=== What you will do ===
Extract all lines from the data beneath that include the word "import".

━━━ Data excerpts ━━━

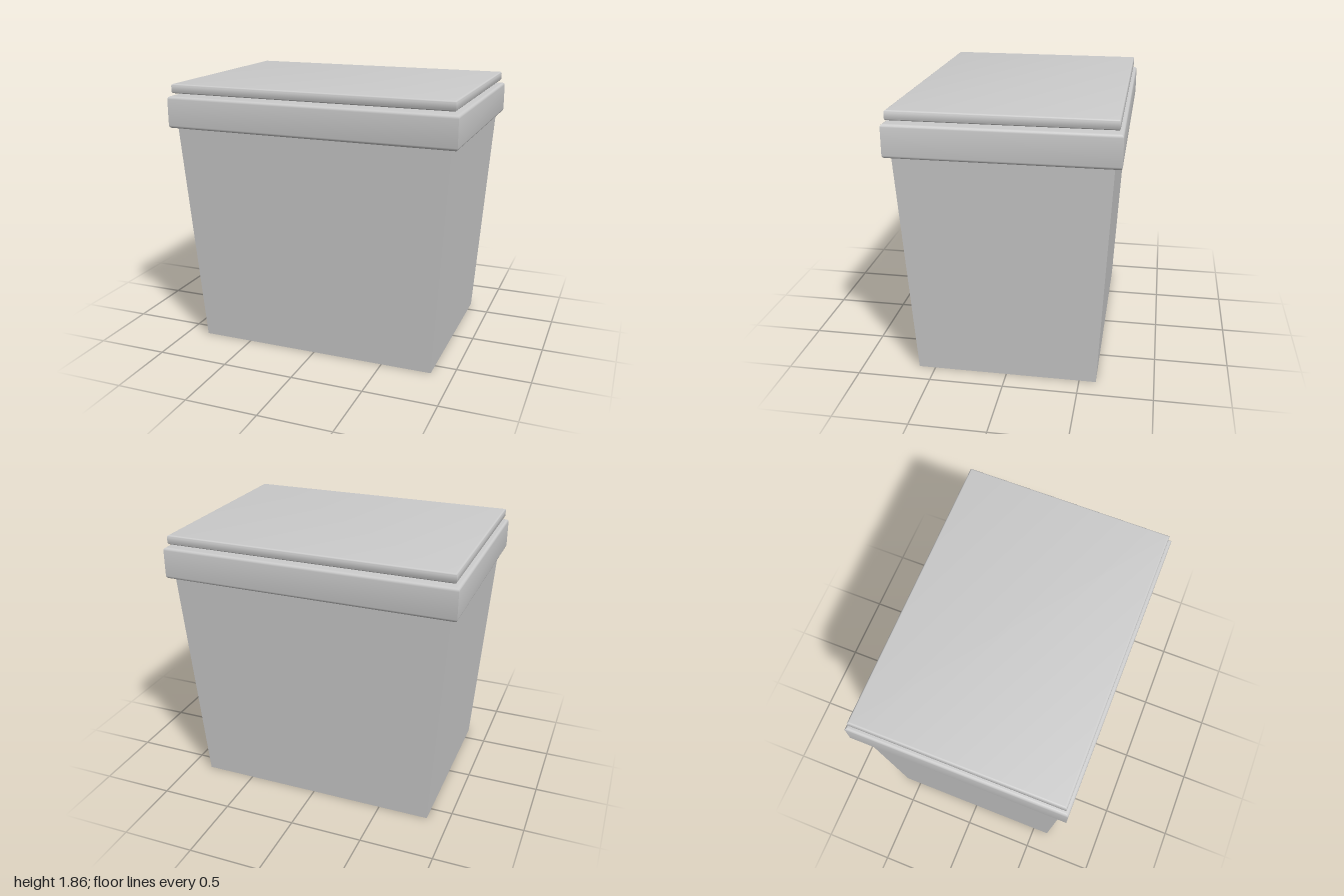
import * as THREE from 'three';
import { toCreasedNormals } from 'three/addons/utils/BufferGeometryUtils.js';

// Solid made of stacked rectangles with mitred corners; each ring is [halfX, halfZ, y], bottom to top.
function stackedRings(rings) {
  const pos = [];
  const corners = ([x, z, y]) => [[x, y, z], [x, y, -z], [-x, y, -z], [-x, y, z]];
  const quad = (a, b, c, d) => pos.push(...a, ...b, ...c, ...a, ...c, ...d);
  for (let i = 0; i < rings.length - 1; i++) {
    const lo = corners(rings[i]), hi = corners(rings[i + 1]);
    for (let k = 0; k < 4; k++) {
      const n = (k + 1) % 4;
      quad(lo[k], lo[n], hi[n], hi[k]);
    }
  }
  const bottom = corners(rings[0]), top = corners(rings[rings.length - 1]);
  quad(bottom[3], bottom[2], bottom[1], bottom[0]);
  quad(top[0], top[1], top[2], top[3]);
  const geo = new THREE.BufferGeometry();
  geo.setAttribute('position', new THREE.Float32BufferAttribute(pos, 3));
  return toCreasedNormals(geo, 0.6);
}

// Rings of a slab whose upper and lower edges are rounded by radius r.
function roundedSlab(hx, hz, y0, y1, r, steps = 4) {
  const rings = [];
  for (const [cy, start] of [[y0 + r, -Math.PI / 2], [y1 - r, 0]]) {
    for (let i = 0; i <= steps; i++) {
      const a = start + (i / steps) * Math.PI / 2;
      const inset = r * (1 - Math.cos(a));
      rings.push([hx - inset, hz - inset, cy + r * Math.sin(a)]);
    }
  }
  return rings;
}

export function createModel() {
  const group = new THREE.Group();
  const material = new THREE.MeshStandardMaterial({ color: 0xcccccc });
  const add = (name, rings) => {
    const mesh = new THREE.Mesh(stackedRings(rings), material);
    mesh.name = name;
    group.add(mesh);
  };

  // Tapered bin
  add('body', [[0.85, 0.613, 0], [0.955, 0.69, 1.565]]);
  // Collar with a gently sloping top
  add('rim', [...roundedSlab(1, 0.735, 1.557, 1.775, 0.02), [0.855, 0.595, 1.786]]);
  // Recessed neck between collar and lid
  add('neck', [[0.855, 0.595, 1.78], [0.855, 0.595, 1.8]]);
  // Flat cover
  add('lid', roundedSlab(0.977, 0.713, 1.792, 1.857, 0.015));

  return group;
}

━━━

=== Completed exercise ===
import * as THREE from 'three';
import { toCreasedNormals } from 'three/addons/utils/BufferGeometryUtils.js';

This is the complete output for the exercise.